Donna Winger, a former member of the planning commission, sees herself as one of the converts to the idea that cannabis can help lift the city’s fortune, although she still hopes the city is a more “healthy and family-oriented” can find way. way to market himself.
“I have to be open with you,” she said. Winger, a retired teacher, said. ‘I would like something like a sunflower festival or a lemon pie festival.
“But we have not yet stumbled upon an alternative at this stage,” she said.
Weed the city does not represent California of the popular imagination. Amid the thinning of evergreen forests and cattle ranching, Weed may have the feel of an Appalachian coal mining community looking for a new industry to sustain itself. The lumber industry has been in decline for decades, and the local mill employs a small fraction of the people who did so during the city’s heyday.
Weeds, with 2,700 residents, have an average household income of $ 31,000, less than half the California average.

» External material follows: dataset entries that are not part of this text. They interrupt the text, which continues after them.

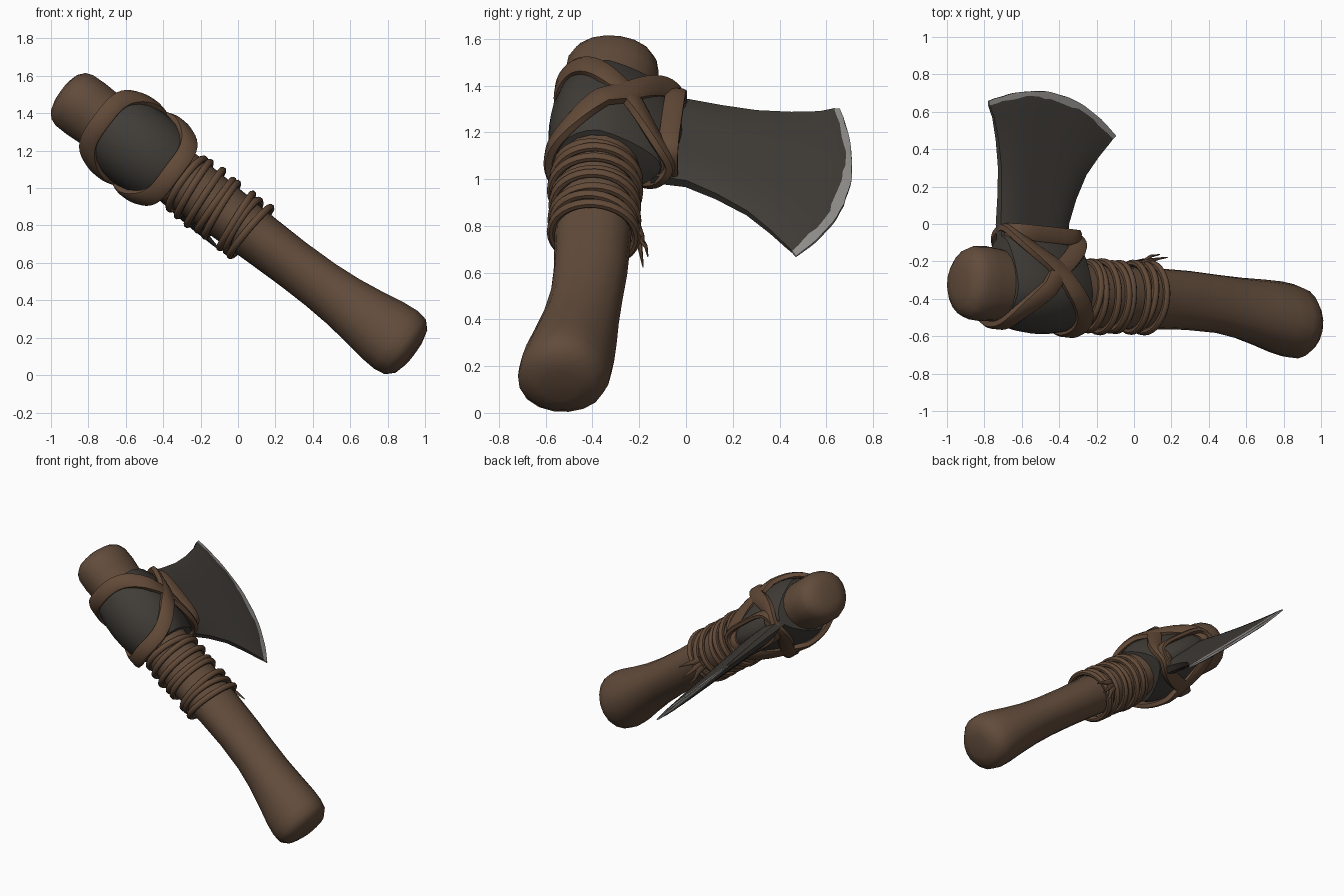
import bpy, bmesh, math, random
from mathutils import Vector

if "Cube" in bpy.data.objects:
    bpy.data.objects.remove(bpy.data.objects["Cube"])
random.seed(4)

def mat(name, c):
    m = bpy.data.materials.new(name)
    m.diffuse_color = (*c, 1)
    m.use_nodes = True
    m.node_tree.nodes["Principled BSDF"].inputs["Base Color"].default_value = m.diffuse_color
    return m

WOOD = mat("brown wood", (0.122, 0.072, 0.044))
STRAP = mat("leather brown", (0.122, 0.068, 0.039))
IRON = mat("dark iron", (0.052, 0.046, 0.039))
EDGE = mat("worn steel edge", (0.3, 0.29, 0.275))

# Frame along the handle: U runs down the handle, V to the blade, W out of the blade side
TOP = Vector((-0.91, -0.31, 1.5))
U = Vector((0.8, -0.088, -0.6)).normalized()
V = (Vector((0, 1, 0)) - U * U.y).normalized()
W = U.cross(V)

def F(s, v=0.0, w=0.0):
    """Point in the handle frame, with the slight bow of the shaft."""
    k = min(1, max(0, (s - 0.9) / 1.4))
    bow = 0.035 * math.sin(math.pi * k) - 0.03 * max(0, k - 0.5) * 2
    return TOP + U * s + V * v + W * w + Vector((0, bow, 0))

def add_loft(bm, rings, closed=False, mats=None):
    """Skin a list of point rings; cap the ends when it is not a closed loop."""
    vs = [[bm.verts.new(p) for p in r] for r in rings]
    n = len(vs[0])
    for i in range(len(vs) if closed else len(vs) - 1):
        a, b = vs[i], vs[(i + 1) % len(vs)]
        for j in range(n):
            f = bm.faces.new((a[j], a[(j + 1) % n], b[(j + 1) % n], b[j]))
            f.material_index = mats[i] if mats else 0
    if not closed:
        bm.faces.new(vs[0])
        f = bm.faces.new(vs[-1])
        f.material_index = mats[-1] if mats else 0

def finish(name, bm, materials, angle=45):
    bmesh.ops.recalc_face_normals(bm, faces=bm.faces)
    me = bpy.data.meshes.new(name)
    bm.to_mesh(me)
    bm.free()
    ob = bpy.data.objects.new(name, me)
    bpy.context.collection.objects.link(ob)
    for m in materials:
        me.materials.append(m)
    bpy.ops.object.select_all(action='DESELECT')
    ob.select_set(True)
    bpy.context.view_layer.objects.active = ob
    bpy.ops.object.shade_smooth_by_angle(angle=math.radians(angle))
    return ob

def oval(s, rv, rw, n=18, lump=0.0):
    out = []
    for j in range(n):
        a = 2 * math.pi * j / n
        k = 1 + lump * math.sin(3 * a + 4 * s)
        out.append(F(s, rv * k * math.cos(a), rw * k * math.sin(a)))
    return out

def add_sweep(bm, path, normals, half_w, half_t, closed=True, n=8, power=1.0, taper=False):
    """Sweep an oval (power 1) or boxy (power < 1) section along a path."""
    rings, m = [], len(path)
    pw = lambda x: math.copysign(abs(x) ** power, x)
    for i, p in enumerate(path):
        a = path[(i + 1) % m] if closed else path[min(i + 1, m - 1)]
        b = path[i - 1] if closed or i else path[0]
        t = (a - b).normalized()
        nn = normals[i] - t * normals[i].dot(t)
        nn.normalize()
        side = t.cross(nn)
        k = 1 - 0.85 * i / (m - 1) if taper else 1
        rings.append([p + side * half_w * k * pw(math.cos(2 * math.pi * j / n + 0.39))
                      + nn * half_t * k * pw(math.sin(2 * math.pi * j / n + 0.39)) for j in range(n)])
    add_loft(bm, rings, closed)

# Handle: lumpy oval shaft with a blunt top and a knob at the foot
bm = bmesh.new()
profile = [(-0.035, .08, .07), (-0.02, .14, .12), (0.01, .18, .155), (0.05, .197, .17), (0.13, .202, .172),
           (0.25, .19, .165), (0.5, .18, .16), (0.8, .175, .155), (1.1, .168, .145), (1.3, .163, .138),
           (1.5, .158, .135), (1.7, .155, .138), (1.85, .163, .148), (2.0, .18, .168), (2.12, .194, .188),
           (2.2, .196, .195), (2.26, .188, .186), (2.3, .155, .145), (2.318, .08, .08)]
add_loft(bm, [oval(s, a, b, lump=0.025) for s, a, b in profile])
finish("handle", bm, [WOOD], 50)

# Axe socket: teardrop barrel round the handle
def socket_point(s, a, k=1.0):
    d = (s - 0.48) / 0.28
    k *= 1 - 0.2 * min(1.2, d * d)
    c = math.cos(a)
    v = (0.335 if c > 0 else 0.235) * c
    w = 0.23 * math.sin(a) * (1 - 0.36 * max(0, c))
    return F(s, v * k, w * k)

bm = bmesh.new()
add_loft(bm, [[socket_point(s, 2 * math.pi * j / 24, k) for j in range(24)]
              for s, k in ((.225, .75), (.23, .95), (.3, .99), (.39, 1), (.48, 1), (.57, 1),
                           (.66, .99), (.73, .95), (.735, .75))])
finish("axe_socket", bm, [IRON])

# Blade: flared columns of (top y, z, bottom y, z, bulge, half thickness), lying in a slanted plane
N = Vector((0.69, 0.09, 0.72)).normalized()
columns = [(-.15, 1.34, -.15, 1.0, 0, .055), (0, 1.33, 0, .98, 0, .05), (.15, 1.305, .13, .925, .01, .042),
           (.3, 1.285, .26, .855, .035, .035), (.45, 1.28, .36, .775, .075, .028),
           (.57, 1.285, .43, .71, .108, .02), (.637, 1.298, .45, .69, .12, .015),
           (.655, 1.3, .472, .668, .136, .008)]
bm = bmesh.new()
rings, STEPS = [], 22
for i, (ty, tz, by, bz, bulge, h) in enumerate(columns):
    upper, lower = [], []
    for j in range(STEPS + 1):
        q = j / STEPS
        jag = random.uniform(-.008, .008) if i == 6 else random.uniform(-.004, .004) if i == 7 else 0
        g = bulge * 4 * q * (1 - q) + jag
        y = ty + (by - ty) * q + 0.96 * g
        z = tz + (bz - tz) * q - 0.27 * g
        p = Vector((-0.78 - 0.13 * (y - 0.66) - 1.043 * (z - 1.3), y, z))
        th = h * (0.4 + 0.6 * (1 - (2 * q - 1) ** 4))
        upper.append(p + N * th)
        lower.append(p - N * th)
    rings.append(upper + lower[::-1])
add_loft(bm, rings, mats=[0] * 6 + [1])
finish("blade", bm, [IRON, EDGE], 40)

# Crossed straps: two slanted loops framing the back and crossing near the blade on both sides
bm = bmesh.new()
for sign, k in ((1, 1.03), (-1, 1.05)):
    path, nor = [], []
    for j in range(56):
        a = 2 * math.pi * j / 56
        c = math.cos(a) - 0.3
        g = c / 0.7 if c > 0 else c / 1.3
        s = 0.483 + sign * (0.212 if c > 0 else 0.235) * math.sin(g * math.pi / 2)
        path.append(socket_point(s, a, k))
        nor.append(socket_point(s, a, k * 1.2) - path[-1])
    add_sweep(bm, path, nor, 0.05, 0.025, power=0.6)
finish("crossed_straps", bm, [STRAP])

# Strap round the root of the blade
bm = bmesh.new()
path, nor = [], []
for j in range(44):
    a = 2 * math.pi * j / 44
    c, d = math.cos(a), math.sin(a)
    sc = math.copysign(abs(c) ** 0.55, c)
    sd = math.copysign(abs(d) ** 0.55, d)
    path.append(F(0.485 + 0.222 * sc, 0.295, 0.1 * sd))
    nor.append(U * c * 0.5 + W * d)
add_sweep(bm, path, nor, 0.045, 0.018, power=0.6)
finish("blade_root_strap", bm, [STRAP])

# Cord binding: slanted rings in loose groups below the socket
bm = bmesh.new()
for s0 in (.8, .845, .92, .99, 1.03, 1.13, 1.175, 1.225):
    tilt, ph = random.uniform(0.006, 0.022), random.uniform(0, 6.28)
    r = random.uniform(-.006, .006)
    path, nor = [], []
    for j in range(32):
        a = 2 * math.pi * j / 32
        v, w = math.cos(a), math.sin(a)
        path.append(F(s0 + tilt * math.cos(a + ph), (0.182 + r) * v, (0.166 + r) * w))
        nor.append(V * v + W * w)
    add_sweep(bm, path, nor, 0.02, 0.02)
# Loose frayed ends
for dv, dw in ((0.235, -.03), (0.215, -.08), (0.22, 0.03)):
    path = [F(1.16, .18, dw * .4), F(1.21, .195, dw * .6), F(1.26, dv - .01, dw), F(1.32, dv, dw * 1.2)]
    add_sweep(bm, path, [V] * 4, 0.024, 0.018, closed=False, taper=True)
finish("cord_binding", bm, [STRAP])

Many of the buildings in Main Street are in some form of decay. One resident recently scratched at the front door, ‘Please do not break glass. Times are hard enough. Thank you.”
Residents who were skeptical about cannabis often say they have been conquered by the economic imperatives.
Tim Rundel, who took over as city manager last year just as the coronavirus pandemic swept through California, said many members of his staff were not convinced that the cannabis industry in Weed could take root until he showed them how the locks tax does not decrease. income.
“You can accept or resist it, and when I see our financial statements, I see it as a possible opportunity,” he said. Rundel said.
Work at the proposed cannabis facility, which is still being investigated by the environment, is expected to start at $ 20 per hour and be accompanied by health insurance according to the business plan. The local community college offers a training program in the fall on the ins and outs of the marijuana and hemp industry.
“We need to move on,” said Dawnie Slabaugh, director of public relations at the College of the Siskiyous, the community college in Weed. “Or we’re just going to be another ghost town.”
According to the license of the city’s logo, the city can earn $ 400,000 a year, according to Mr. Rundel.
The money depends on the success of the production facility. But the bet on cannabis already pays dividends. In January, the city began raising about $ 10,000 a month from the city’s two marijuana pharmacies.
Elizabeth Tabor, the owner of the city’s first pharmacy, La Florista, which started as a medical marijuana business but is now allowed to sell to all adults, has struggled to win over skeptics. She became an award at city hall meetings and patiently answered questions. To churchgoers, he portrays his cannabis as a plant placed on earth for human use, quoting from the book of Genesis: “And God said, ‘Behold, I give unto you every herb yielding seed, earth is. ‘”
City leaders say Ms Tabor helped refute her critics.
“I think they thought we would end up with a riffraffie,” she said. Tabor said at her pharmacy, where the list of marijuana products for sale contains seven pages.
Inside the pharmacy with turquoise walls hawker vendors chocolates, cookies and s’mores with cannabis application. There is also marijuana for pets. (‘Helps support calmness, joint mobility, brain function.’) And for $ 23, customers can walk out with a marijuana plant that California law allows them to plant in their backyard.
Mrs. Tavalero, the cannabis critic named mayor of the marijuana, praises Tabor’s venture.
“You used to drive through the city center and there was no car in sight,” the mayor said. “Now there is no parking space in sight.”
On a sunny afternoon outside the Weed Store, a souvenir shop where visitors were lined up at the cash register with T-shirts, Cindy Stensaas, who owns the shop with her husband, admitted that jokes about Weed could be annoying. But the sales of the store, Ms. Stensaas remarked, brought her two children through the university.
“We are a poor rural community,” she said. “We will take whatever we can get.”